> Aim of the exercise: I would like you to output every record below exactly, apart from the pictures.

> Given records:
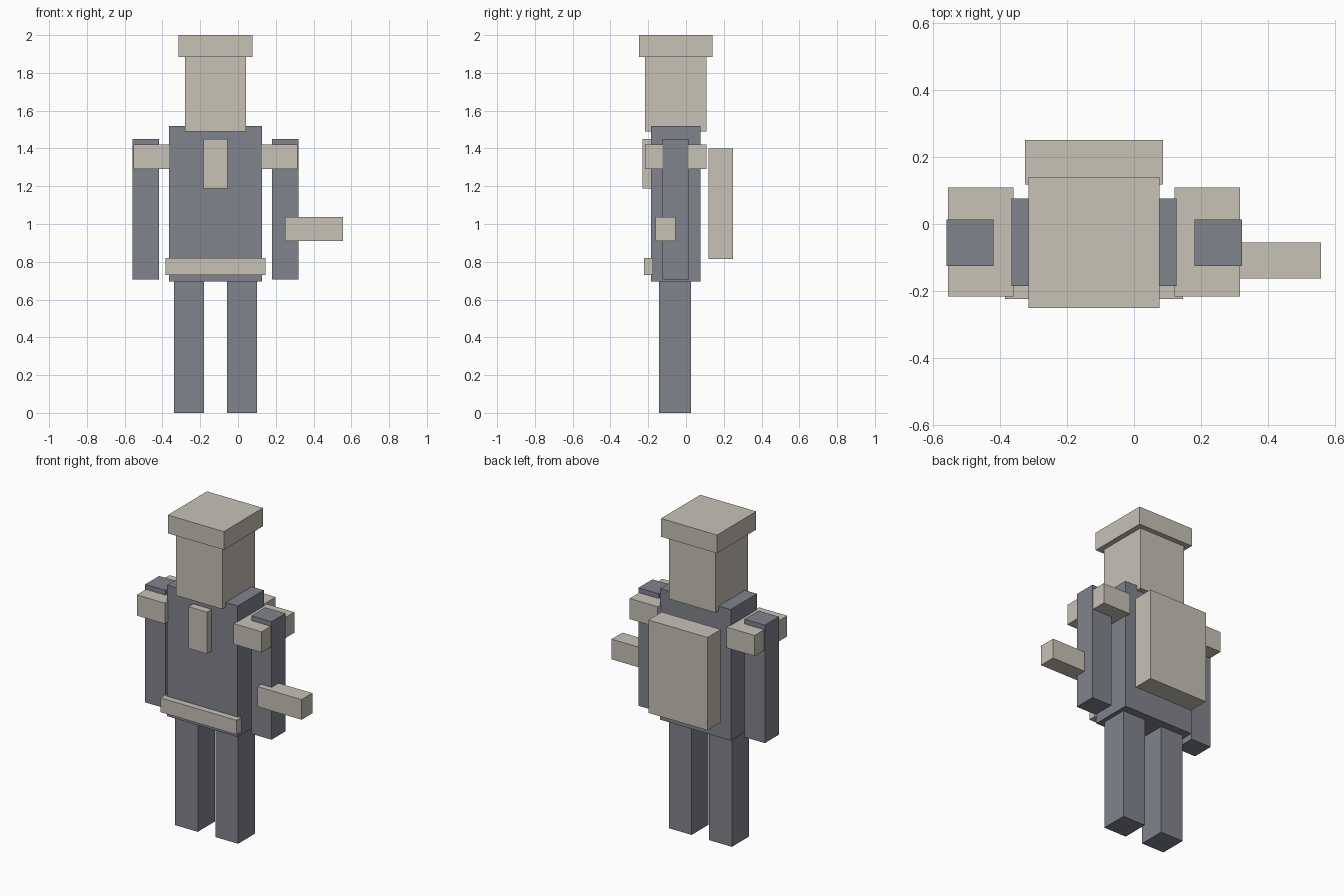
import bpy

cube = bpy.data.objects.get("Cube")
if cube:
    bpy.data.objects.remove(cube, do_unlink=True)


def make_material(name, rgb):
    mat = bpy.data.materials.new(name)
    mat.use_nodes = True
    color = (*rgb, 1)
    mat.diffuse_color = color
    bsdf = next(n for n in mat.node_tree.nodes if n.type == 'BSDF_PRINCIPLED')
    bsdf.inputs["Base Color"].default_value = color
    bsdf.inputs["Roughness"].default_value = 0.9
    return mat


khaki = make_material("pale khaki", (0.57, 0.54, 0.47))
slate = make_material("slate grey", (0.22, 0.23, 0.27))


def box(name, mat, x, y, z):
    """Box spanning the given (low, high) range on each axis."""
    spans = (x, y, z)
    bpy.ops.mesh.primitive_cube_add(size=1, location=[(a + b) / 2 for a, b in spans])
    obj = bpy.context.object
    obj.name = obj.data.name = name
    obj.scale = [b - a for a, b in spans]
    bpy.ops.object.transform_apply(location=False, rotation=False, scale=True)
    obj.data.materials.append(mat)
    return obj


# The body is symmetric about this line; the held item shifts it off centre
MID = -0.119


def centred(half):
    return (MID - half, MID + half)


def pair(name, mat, inner, outer, y, z):
    box("left_" + name, mat, (MID + inner, MID + outer), y, z)
    box("right_" + name, mat, (MID - outer, MID - inner), y, z)


# Head and cap
box("head", khaki, centred(0.162), (-0.217, 0.108), (1.49, 1.89))
box("cap", khaki, centred(0.195), (-0.25, 0.14), (1.885, 2.0))

# Body and limbs
box("torso", slate, centred(0.246), (-0.184, 0.076), (0.695, 1.52))
pair("leg", slate, 0.061, 0.22, (-0.143, 0.027), (0, 0.695))
pair("arm", slate, 0.299, 0.44, (-0.125, 0.014), (0.707, 1.45))

# Gear
pair("shoulder_pad", khaki, 0.24, 0.435, (-0.216, 0.109), (1.29, 1.42))
box("chest_pouch", khaki, centred(0.064), (-0.229, -0.17), (1.187, 1.45))
box("belt", khaki, centred(0.265), (-0.223, -0.175), (0.73, 0.82))
box("backpack", khaki, centred(0.206), (0.118, 0.25), (0.815, 1.4))
box("held_item", khaki, (0.248, 0.557), (-0.162, -0.055), (0.91, 1.037))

> Finished task:
import bpy

cube = bpy.data.objects.get("Cube")
if cube:
    bpy.data.objects.remove(cube, do_unlink=True)


def make_material(name, rgb):
    mat = bpy.data.materials.new(name)
    mat.use_nodes = True
    color = (*rgb, 1)
    mat.diffuse_color = color
    bsdf = next(n for n in mat.node_tree.nodes if n.type == 'BSDF_PRINCIPLED')
    bsdf.inputs["Base Color"].default_value = color
    bsdf.inputs["Roughness"].default_value = 0.9
    return mat


khaki = make_material("pale khaki", (0.57, 0.54, 0.47))
slate = make_material("slate grey", (0.22, 0.23, 0.27))


def box(name, mat, x, y, z):
    """Box spanning the given (low, high) range on each axis."""
    spans = (x, y, z)
    bpy.ops.mesh.primitive_cube_add(size=1, location=[(a + b) / 2 for a, b in spans])
    obj = bpy.context.object
    obj.name = obj.data.name = name
    obj.scale = [b - a for a, b in spans]
    bpy.ops.object.transform_apply(location=False, rotation=False, scale=True)
    obj.data.materials.append(mat)
    return obj


# The body is symmetric about this line; the held item shifts it off centre
MID = -0.119


def centred(half):
    return (MID - half, MID + half)


def pair(name, mat, inner, outer, y, z):
    box("left_" + name, mat, (MID + inner, MID + outer), y, z)
    box("right_" + name, mat, (MID - outer, MID - inner), y, z)


# Head and cap
box("head", khaki, centred(0.162), (-0.217, 0.108), (1.49, 1.89))
box("cap", khaki, centred(0.195), (-0.25, 0.14), (1.885, 2.0))

# Body and limbs
box("torso", slate, centred(0.246), (-0.184, 0.076), (0.695, 1.52))
pair("leg", slate, 0.061, 0.22, (-0.143, 0.027), (0, 0.695))
pair("arm", slate, 0.299, 0.44, (-0.125, 0.014), (0.707, 1.45))

# Gear
pair("shoulder_pad", khaki, 0.24, 0.435, (-0.216, 0.109), (1.29, 1.42))
box("chest_pouch", khaki, centred(0.064), (-0.229, -0.17), (1.187, 1.45))
box("belt", khaki, centred(0.265), (-0.223, -0.175), (0.73, 0.82))
box("backpack", khaki, centred(0.206), (0.118, 0.25), (0.815, 1.4))
box("held_item", khaki, (0.248, 0.557), (-0.162, -0.055), (0.91, 1.037))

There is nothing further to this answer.